THE DATA Block Start

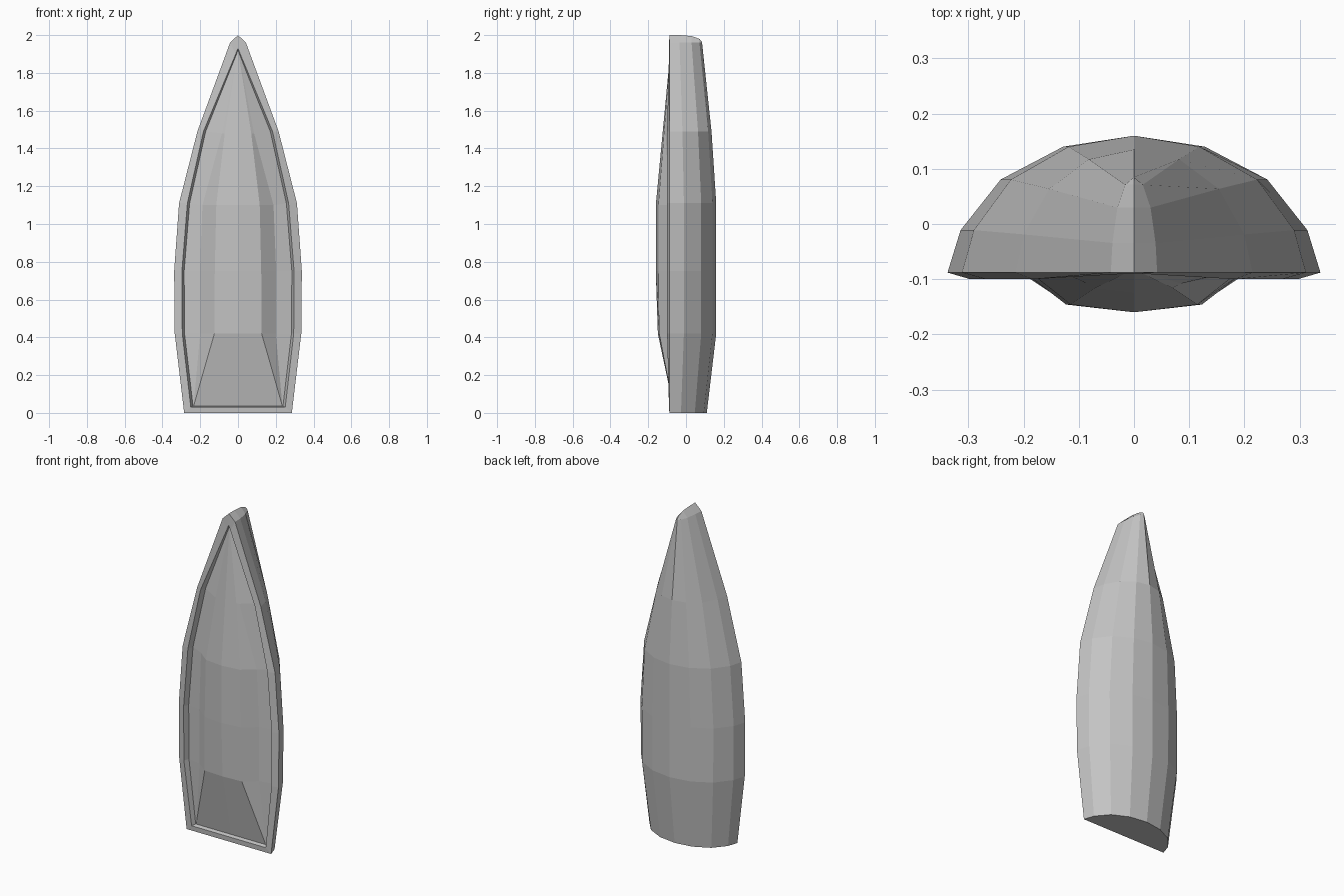
import bpy
import bmesh

cube = bpy.data.objects.get("Cube")
if cube:
    bpy.data.objects.remove(cube)

grey = bpy.data.materials.new("hull grey")
grey.use_nodes = True
colour = (0.55, 0.55, 0.55, 1)
grey.diffuse_color = colour
grey.node_tree.nodes["Principled BSDF"].inputs["Base Color"].default_value = colour


def mirrored(half):
    """Complete a section given from the +x edge to the centre line."""
    return half + [(-x, y, z) for x, y, z in reversed(half[:-1])]


def loft(name, sections, close_start=False):
    """Skin neighbouring sections with flat quads."""
    bm = bmesh.new()
    rows = [[bm.verts.new(p) for p in s] for s in sections]
    for a, b in zip(rows, rows[1:]):
        for i in range(len(a) - 1):
            bm.faces.new((a[i], a[i + 1], b[i + 1], b[i]))
    if close_start:
        bm.faces.new(list(reversed(rows[0])))
    bmesh.ops.remove_doubles(bm, verts=bm.verts, dist=0.0005)
    bmesh.ops.recalc_face_normals(bm, faces=bm.faces)
    mesh = bpy.data.meshes.new(name)
    bm.to_mesh(mesh)
    bm.free()
    mesh.materials.append(grey)
    obj = bpy.data.objects.new(name, mesh)
    bpy.context.collection.objects.link(obj)
    return obj


# Hull: the same rounded section scaled along the boat (height, half width, keel)
EDGE = -0.088
shape = [(1, 0), (0.93, 0.31), (0.715, 0.68), (0.38, 0.92), (0, 1)]
stations = [(0, 0.285, 0.11), (0.42, 0.335, 0.16), (0.75, 0.338, 0.16),
            (1.11, 0.312, 0.16), (1.49, 0.215, 0.135), (1.96, 0.042, 0.085)]
hull = [mirrored([(w * u, EDGE + (keel - EDGE) * t, z) for u, t in shape])
        for z, w, keel in stations]
# Bow ridge, falling away towards the keel
ridge = [2.0, 2.0, 1.995, 1.98, 1.965]
hull.append(mirrored([(0, EDGE + 0.173 * t, z) for (u, t), z in zip(shape, ridge)]))
loft("hull", hull, close_start=True)

# Gunwale: outer edge, raised inner edge, then a short wall down to the deck
outer = [(w, EDGE, z) for z, w, k in stations] + [(0, EDGE, 2.0)]
inner = [(0.25, 0.03), (0.295, 0.42), (0.297, 0.75), (0.268, 1.11),
         (0.183, 1.49), (0.012, 1.9), (0, 1.93)]
lip = [(x, -0.1 if 0.1 < z < 1.7 else -0.09, z) for x, z in inner]
foot = [(max(x - 0.012, 0), -0.068, z + (0.006 if z < 0.1 else 0)) for x, z in inner]
foot[-1] = (0, -0.082, 1.925)
loops = [mirrored(part) for part in (outer, lip, foot)]
loft("gunwale", [loop + loop[:1] for loop in loops])

# Deck cover: deck edge, foot of the raised part, shoulder, centre
raised = [
    [(0.2, -0.085, 0.42), (0.125, -0.142, 0.42), (0, -0.149, 0.42)],
    [(0.202, -0.085, 0.75), (0.123, -0.146, 0.75), (0, -0.16, 0.75)],
    [(0.188, -0.088, 1.1), (0.115, -0.146, 1.1), (0, -0.16, 1.1)],
    [(0.085, -0.108, 1.48), (0.07, -0.116, 1.48), (0, -0.124, 1.48)],
]
stern = foot[0]
corner = (stern[0] - 0.003, stern[1], stern[2])
cover = [mirrored([stern, corner, corner, (0, stern[1], stern[2])])]
cover += [mirrored([edge] + row) for edge, row in zip(foot[1:5], raised)]
cover.append(mirrored([foot[-1]] * 4))
# Collapse the bow rows into a fan that meets at the point
bm_rows = cover[:-1]
tip = foot[-1]
near_tip = [(x * 0.02, tip[1] + (y - tip[1]) * 0.02, tip[2] - 0.01)
            for x, y, z in bm_rows[-1]]
loft("deck_cover", bm_rows + [near_tip])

THE DATA Block End

**TASK DETAILS**
Lines that contain "return" are the result; find them in the entries above and copy each one.

**RESULT OF THE TASK**
    return half + [(-x, y, z) for x, y, z in reversed(half[:-1])]
    return obj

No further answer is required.